The turmoil in North Africa and the Middle East has helped drive oil prices up to more than $102 a barrel for an important benchmark crude, Brent, although so far there have been no significant disruptions in production or supply, according to experts at the International Energy Agency here.
While Egypt and Tunisia have little oil, Libya is one of Africa's largest holders of crude oil reserves, Algeria and Iran are major suppliers and Bahrain and Yemen both border Saudi Arabia on the peninsula that produces much of the world's oil. Together, Libya, Algeria, Yemen, Bahrain and Iran represent about 10% of global oil production.
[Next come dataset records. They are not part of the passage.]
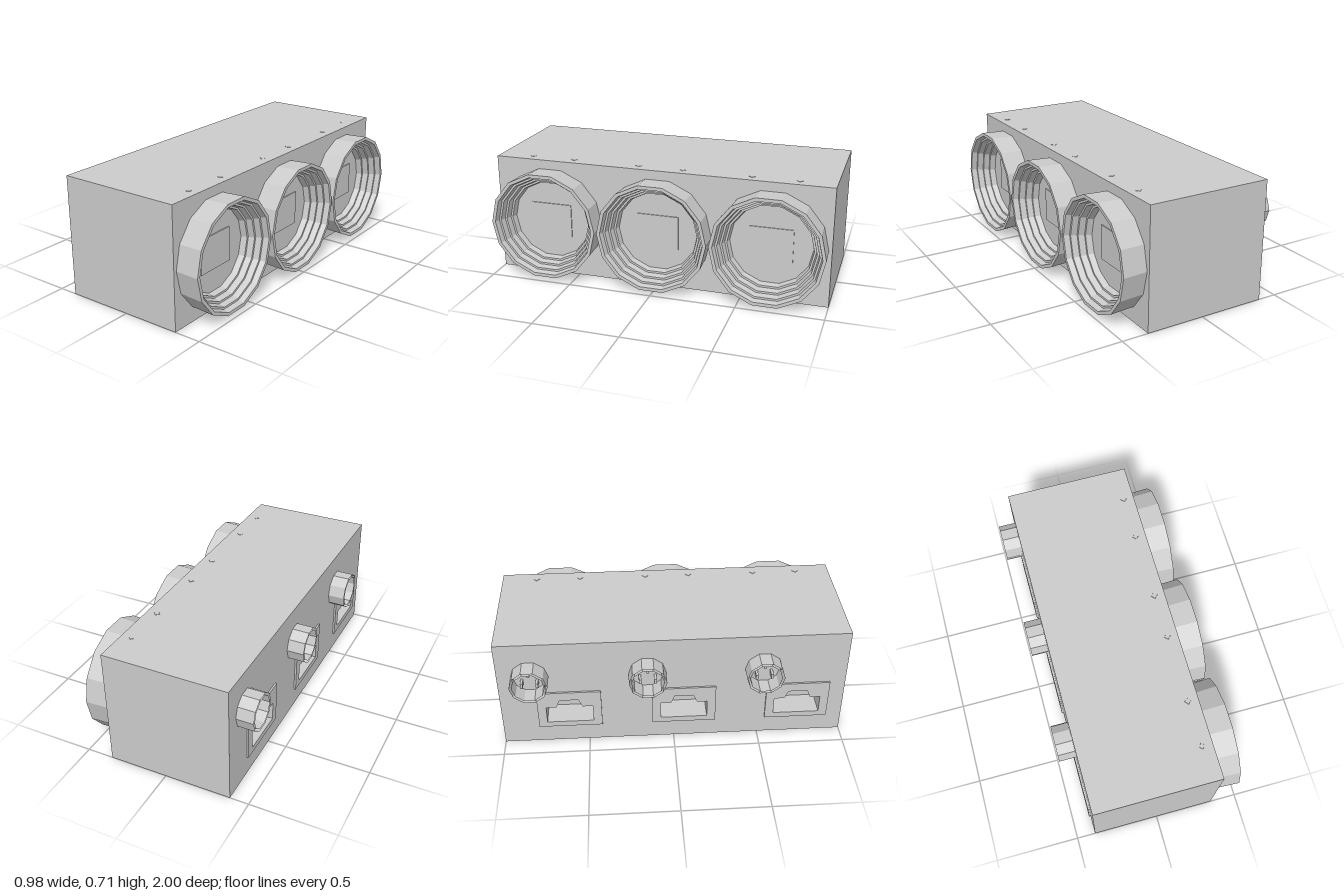
import * as THREE from 'three';

const material = new THREE.MeshStandardMaterial({ color: 0xcccccc, flatShading: true, side: THREE.DoubleSide });

// Box limits and shared layout
const BACK = -0.39, FRONT = 0.345, HEIGHT = 0.705, POCKET = 0.14;
const LENS_Z = [-0.663, 0, 0.663];
const PORT_Z = [-0.815, -0.15, 0.515];

function add(parent, name, geometry, x = 0, y = 0, z = 0) {
  const mesh = new THREE.Mesh(geometry, material);
  mesh.name = name;
  mesh.position.set(x, y, z);
  parent.add(mesh);
  return mesh;
}

function rect(C, z0, y0, z1, y1) {
  return new C([[z0, y0], [z1, y0], [z1, y1], [z0, y1]].map(p => new THREE.Vector2(...p)));
}

// Socket opening with a raised notch for the plug clip
function socketHole(z) {
  const pts = [[-0.135, 0.15], [0.135, 0.15], [0.135, 0.26], [0.075, 0.26],
    [0.055, 0.31], [-0.055, 0.31], [-0.075, 0.26], [-0.135, 0.26]];
  return new THREE.Path(pts.map(([a, b]) => new THREE.Vector2(z + a, b)));
}

// Outline in (z, y), extruded towards -x from the given x
function panel(shape, x, depth) {
  return new THREE.ExtrudeGeometry(shape, { depth, bevelEnabled: false })
    .rotateY(-Math.PI / 2).translate(x, 0, 0);
}

// Lathe turned so that its axis runs along +x
function turned(points, sides) {
  return new THREE.LatheGeometry(points.map(p => new THREE.Vector2(...p)), sides).rotateZ(-Math.PI / 2);
}

export function createModel() {
  const model = new THREE.Group();
  model.name = 'lampBox';

  // Housing: solid block plus a back wall pierced by the sockets
  const depth = FRONT - BACK - POCKET;
  add(model, 'housing', new THREE.BoxGeometry(depth, HEIGHT, 2), FRONT - depth / 2, HEIGHT / 2, 0);
  const wall = rect(THREE.Shape, -1, 0, 1, HEIGHT);
  PORT_Z.forEach(z => wall.holes.push(socketHole(z + 0.21)));
  add(model, 'backWall', panel(wall, BACK + POCKET, POCKET));

  // Stepped reflector rings, each around a square light panel
  const profile = [[0.318, 0], [0.325, 0.142], [0.305, 0.142]];
  for (let i = 0; i < 4; i++) {
    profile.push([0.297 - i * 0.02, 0.108 - i * 0.036], [0.285 - i * 0.02, 0.108 - i * 0.036]);
  }
  LENS_Z.forEach((z, i) => {
    const lens = new THREE.Group();
    lens.name = 'lens' + (i + 1);
    lens.position.set(FRONT, 0.34, z);
    model.add(lens);
    add(lens, 'reflectorRing', turned(profile, 14));
    add(lens, 'lightPanel', new THREE.BoxGeometry(0.008, 0.2, 0.25), 0.002, 0, 0);
  });

  // Back connectors: round power inlet with pins and a framed socket
  PORT_Z.forEach((z, i) => {
    const port = new THREE.Group();
    port.name = 'connector' + (i + 1);
    model.add(port);
    add(port, 'powerInlet', turned([[0.107, 0], [0.107, 0.1], [0.093, 0.1], [0.093, 0]], 10),
      BACK - 0.1, 0.482, z);
    for (let k = 0; k < 3; k++) {
      const a = Math.PI / 2 + k * Math.PI * 2 / 3;
      add(port, 'inletPin', new THREE.BoxGeometry(0.05, 0.03, 0.014),
        BACK - 0.025, 0.482 + 0.05 * Math.sin(a), z + 0.05 * Math.cos(a));
    }
    const frame = rect(THREE.Shape, z + 0.025, 0.115, z + 0.395, 0.365);
    frame.holes.push(socketHole(z + 0.21));
    add(port, 'socketFrame', panel(frame, BACK, 0.011));
  });

  // Small screws along the top edge, two above each lens
  LENS_Z.forEach(z => [-0.132, 0.132].forEach(dz => {
    add(model, 'topScrew', new THREE.CylinderGeometry(0.018, 0.02, 0.004, 4), 0.283, HEIGHT, z + dz);
  }));

  return model;
}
Oil markets are famously skittish, especially when there is even the possibility of disruptions in the Middle East and North Africa, which account for some 35 percent of the world's oil production and a greater percentage of the world's known reserves.
That nervousness is likely to spread elsewhere, with so many economies still fragile in the wake of the worldwide economic downturn and with the possibility that higher crude prices could lead to further increases in food prices. The high cost of food has already led to unrest in several countries, even before political revolts began in the Middle East.
The increased price of energy is a burden that can be a detriment to the global economic recovery, said Nobuo Tanaka, the executive director of the International Energy Agency. Brent is a global benchmark crude oil that is produced in the North Sea and traded in London. It is typically the benchmark that is used to set the price for most of the oil from the Middle East. Another benchmark crude, West Texas Intermediate, closed at $86.20 a barrel on Friday. Each benchmark has an impact on gasoline prices in the United States, with the East Coast more affected by the Brent prices than other regions.